==== MATERIAL FOR THIS TASK
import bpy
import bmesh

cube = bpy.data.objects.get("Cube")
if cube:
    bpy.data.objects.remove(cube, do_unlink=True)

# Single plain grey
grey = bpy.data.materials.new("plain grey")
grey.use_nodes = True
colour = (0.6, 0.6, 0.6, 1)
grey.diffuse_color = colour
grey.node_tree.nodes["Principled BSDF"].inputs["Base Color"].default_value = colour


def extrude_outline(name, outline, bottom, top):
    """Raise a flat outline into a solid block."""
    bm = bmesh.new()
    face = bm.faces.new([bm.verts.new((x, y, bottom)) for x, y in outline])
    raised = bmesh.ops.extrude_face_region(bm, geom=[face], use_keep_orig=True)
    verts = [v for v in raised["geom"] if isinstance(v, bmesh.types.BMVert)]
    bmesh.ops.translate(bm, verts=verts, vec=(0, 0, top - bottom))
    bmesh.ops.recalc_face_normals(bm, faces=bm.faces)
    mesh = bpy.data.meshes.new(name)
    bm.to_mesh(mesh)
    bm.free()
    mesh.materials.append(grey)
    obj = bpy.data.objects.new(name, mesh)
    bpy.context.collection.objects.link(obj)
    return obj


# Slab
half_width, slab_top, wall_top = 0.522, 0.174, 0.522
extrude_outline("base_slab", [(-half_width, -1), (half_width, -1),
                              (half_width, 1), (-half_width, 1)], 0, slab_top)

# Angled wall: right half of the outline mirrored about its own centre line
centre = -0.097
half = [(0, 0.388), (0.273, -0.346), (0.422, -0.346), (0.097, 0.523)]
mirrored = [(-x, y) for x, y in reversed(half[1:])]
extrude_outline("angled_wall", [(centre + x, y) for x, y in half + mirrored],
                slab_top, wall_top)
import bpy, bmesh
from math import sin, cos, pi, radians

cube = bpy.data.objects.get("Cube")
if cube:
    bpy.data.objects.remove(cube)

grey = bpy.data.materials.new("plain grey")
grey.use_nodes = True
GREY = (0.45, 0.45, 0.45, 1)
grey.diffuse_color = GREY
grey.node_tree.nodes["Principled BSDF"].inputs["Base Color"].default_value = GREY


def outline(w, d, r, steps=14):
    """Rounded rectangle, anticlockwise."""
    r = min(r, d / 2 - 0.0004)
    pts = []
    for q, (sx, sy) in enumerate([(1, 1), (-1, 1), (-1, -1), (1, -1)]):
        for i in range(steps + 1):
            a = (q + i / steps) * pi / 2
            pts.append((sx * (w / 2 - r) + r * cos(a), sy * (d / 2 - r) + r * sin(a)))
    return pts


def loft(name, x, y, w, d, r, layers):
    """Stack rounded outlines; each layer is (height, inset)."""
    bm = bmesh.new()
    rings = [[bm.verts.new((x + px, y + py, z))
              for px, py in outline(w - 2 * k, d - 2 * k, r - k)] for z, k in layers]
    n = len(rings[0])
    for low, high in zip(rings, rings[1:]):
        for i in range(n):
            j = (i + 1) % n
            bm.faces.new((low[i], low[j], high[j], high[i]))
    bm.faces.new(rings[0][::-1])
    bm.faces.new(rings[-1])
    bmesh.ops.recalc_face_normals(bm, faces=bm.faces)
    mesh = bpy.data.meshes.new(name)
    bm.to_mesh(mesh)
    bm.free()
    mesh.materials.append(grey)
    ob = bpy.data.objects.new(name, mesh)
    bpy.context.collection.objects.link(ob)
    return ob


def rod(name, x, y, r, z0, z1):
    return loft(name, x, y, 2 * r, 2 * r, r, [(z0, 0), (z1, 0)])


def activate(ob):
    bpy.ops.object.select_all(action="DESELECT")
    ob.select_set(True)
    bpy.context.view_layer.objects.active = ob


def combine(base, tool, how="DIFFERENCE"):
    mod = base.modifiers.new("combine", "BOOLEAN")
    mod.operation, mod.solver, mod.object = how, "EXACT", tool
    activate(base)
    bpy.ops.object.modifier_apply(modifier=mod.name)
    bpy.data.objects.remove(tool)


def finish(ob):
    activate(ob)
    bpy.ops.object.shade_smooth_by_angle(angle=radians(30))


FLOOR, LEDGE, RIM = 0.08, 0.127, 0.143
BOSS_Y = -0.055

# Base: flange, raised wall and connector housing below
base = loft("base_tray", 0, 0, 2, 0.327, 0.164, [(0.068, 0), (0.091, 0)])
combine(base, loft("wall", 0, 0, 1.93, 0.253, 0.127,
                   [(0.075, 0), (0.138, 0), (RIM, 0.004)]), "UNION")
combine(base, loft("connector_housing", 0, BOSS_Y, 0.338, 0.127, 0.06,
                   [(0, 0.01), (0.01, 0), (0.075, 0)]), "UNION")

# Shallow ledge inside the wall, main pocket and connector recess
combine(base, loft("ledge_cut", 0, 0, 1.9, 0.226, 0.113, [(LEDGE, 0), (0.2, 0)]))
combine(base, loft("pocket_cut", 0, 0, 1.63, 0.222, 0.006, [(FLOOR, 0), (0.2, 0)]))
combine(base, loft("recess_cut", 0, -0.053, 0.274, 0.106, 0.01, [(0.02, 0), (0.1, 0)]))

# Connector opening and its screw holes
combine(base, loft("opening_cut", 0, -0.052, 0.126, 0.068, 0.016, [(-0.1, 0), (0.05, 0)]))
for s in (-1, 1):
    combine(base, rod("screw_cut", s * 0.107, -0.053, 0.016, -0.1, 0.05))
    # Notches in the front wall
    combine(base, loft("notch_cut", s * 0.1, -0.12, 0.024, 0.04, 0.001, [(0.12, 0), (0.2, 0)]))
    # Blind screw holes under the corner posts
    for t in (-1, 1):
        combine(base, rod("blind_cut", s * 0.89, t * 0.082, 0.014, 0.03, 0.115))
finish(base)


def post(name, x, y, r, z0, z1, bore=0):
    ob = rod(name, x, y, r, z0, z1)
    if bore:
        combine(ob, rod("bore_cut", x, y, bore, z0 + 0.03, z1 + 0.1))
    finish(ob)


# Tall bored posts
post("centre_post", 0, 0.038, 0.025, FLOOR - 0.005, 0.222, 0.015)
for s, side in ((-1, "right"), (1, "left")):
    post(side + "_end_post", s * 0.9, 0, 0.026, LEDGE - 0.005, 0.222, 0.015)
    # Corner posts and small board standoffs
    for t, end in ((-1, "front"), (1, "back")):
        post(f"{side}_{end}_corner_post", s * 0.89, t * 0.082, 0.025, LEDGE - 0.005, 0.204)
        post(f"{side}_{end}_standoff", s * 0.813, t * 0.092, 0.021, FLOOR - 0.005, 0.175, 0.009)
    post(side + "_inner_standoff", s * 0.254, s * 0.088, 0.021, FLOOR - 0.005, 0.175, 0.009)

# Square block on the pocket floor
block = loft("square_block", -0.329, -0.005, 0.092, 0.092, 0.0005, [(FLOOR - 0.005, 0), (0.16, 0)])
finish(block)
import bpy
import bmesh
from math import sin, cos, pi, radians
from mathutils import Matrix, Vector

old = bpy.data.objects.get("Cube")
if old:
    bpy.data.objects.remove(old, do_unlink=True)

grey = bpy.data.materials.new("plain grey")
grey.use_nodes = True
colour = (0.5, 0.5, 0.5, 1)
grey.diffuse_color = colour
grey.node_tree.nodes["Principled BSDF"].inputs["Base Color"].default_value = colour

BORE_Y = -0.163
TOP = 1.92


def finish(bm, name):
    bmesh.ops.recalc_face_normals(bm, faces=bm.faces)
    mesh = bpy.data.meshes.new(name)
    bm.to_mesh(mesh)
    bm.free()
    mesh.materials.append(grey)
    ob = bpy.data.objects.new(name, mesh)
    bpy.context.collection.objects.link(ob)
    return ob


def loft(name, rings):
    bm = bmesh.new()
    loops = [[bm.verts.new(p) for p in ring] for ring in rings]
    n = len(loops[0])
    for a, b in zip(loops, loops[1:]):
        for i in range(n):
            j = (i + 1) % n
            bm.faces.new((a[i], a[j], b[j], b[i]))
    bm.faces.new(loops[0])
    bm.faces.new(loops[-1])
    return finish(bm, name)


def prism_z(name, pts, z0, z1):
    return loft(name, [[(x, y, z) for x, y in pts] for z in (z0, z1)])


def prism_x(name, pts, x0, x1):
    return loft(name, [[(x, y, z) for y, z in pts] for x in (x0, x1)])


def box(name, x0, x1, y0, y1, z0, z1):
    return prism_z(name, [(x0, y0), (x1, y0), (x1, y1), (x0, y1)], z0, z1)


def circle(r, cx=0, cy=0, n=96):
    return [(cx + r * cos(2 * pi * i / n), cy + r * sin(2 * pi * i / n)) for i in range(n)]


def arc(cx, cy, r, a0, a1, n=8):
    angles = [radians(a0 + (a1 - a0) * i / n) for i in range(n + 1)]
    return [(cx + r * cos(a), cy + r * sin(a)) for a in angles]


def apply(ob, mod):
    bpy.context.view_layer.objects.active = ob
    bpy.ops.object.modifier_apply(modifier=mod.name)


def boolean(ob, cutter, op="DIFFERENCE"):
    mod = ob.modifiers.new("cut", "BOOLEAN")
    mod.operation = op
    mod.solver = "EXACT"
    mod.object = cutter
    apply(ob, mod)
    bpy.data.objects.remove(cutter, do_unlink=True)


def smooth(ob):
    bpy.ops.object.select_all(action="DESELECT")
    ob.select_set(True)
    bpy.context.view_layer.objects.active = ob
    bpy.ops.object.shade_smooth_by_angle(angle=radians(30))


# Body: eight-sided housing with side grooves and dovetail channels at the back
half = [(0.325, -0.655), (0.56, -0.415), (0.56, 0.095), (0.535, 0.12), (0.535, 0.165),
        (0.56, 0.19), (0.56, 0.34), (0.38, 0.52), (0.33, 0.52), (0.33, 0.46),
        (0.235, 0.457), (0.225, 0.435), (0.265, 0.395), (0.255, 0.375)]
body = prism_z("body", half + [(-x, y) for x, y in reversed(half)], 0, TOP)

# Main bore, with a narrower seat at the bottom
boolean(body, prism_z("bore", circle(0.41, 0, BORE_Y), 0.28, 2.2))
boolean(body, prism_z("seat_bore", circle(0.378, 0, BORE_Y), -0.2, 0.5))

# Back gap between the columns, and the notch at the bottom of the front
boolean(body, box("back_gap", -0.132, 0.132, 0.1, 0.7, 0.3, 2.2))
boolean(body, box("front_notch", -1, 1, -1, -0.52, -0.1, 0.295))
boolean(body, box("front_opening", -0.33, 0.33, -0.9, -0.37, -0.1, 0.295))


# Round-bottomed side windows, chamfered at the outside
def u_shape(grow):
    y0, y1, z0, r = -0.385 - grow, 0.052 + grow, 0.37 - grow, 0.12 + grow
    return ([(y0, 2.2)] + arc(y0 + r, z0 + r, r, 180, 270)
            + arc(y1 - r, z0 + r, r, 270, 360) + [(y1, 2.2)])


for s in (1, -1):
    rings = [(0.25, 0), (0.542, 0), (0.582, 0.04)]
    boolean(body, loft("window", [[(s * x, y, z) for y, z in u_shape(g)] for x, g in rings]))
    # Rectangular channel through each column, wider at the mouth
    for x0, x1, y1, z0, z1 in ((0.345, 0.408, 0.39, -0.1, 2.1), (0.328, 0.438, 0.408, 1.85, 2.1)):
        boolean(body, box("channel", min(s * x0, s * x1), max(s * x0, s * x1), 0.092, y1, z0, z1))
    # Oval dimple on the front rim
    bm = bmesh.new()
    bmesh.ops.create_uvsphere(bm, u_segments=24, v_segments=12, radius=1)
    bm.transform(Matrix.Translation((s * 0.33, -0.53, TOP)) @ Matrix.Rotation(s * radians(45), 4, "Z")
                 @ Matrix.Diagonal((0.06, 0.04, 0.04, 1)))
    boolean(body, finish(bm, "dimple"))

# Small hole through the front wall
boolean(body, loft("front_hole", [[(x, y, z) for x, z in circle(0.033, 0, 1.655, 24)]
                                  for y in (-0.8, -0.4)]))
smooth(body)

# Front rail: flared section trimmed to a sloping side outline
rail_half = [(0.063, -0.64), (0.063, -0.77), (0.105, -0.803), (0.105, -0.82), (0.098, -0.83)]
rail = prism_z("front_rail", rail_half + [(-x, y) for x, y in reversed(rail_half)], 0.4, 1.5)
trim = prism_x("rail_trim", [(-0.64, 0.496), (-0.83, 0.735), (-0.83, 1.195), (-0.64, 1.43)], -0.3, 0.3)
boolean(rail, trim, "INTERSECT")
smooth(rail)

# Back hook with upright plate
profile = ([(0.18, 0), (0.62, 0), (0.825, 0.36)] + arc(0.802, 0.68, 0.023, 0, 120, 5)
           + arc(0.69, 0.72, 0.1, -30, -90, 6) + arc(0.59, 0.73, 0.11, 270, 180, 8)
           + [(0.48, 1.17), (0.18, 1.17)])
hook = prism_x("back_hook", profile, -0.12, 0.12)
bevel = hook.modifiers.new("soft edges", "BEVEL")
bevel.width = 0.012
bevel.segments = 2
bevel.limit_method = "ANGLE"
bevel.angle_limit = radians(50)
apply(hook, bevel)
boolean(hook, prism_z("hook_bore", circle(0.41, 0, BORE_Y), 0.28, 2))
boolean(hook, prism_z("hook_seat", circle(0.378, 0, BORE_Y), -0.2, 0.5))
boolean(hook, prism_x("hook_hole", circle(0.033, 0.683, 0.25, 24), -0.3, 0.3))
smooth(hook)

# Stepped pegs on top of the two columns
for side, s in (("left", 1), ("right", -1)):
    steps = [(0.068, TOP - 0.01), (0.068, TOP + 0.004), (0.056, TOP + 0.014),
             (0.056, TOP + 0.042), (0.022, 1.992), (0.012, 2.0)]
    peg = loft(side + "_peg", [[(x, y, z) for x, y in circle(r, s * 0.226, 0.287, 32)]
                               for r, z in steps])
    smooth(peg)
========
### [ASSIGNED TASK]
One number answers this exercise: the count of lines above in which the word "finish" appears.

### [RESULT FOR THIS TASK]
7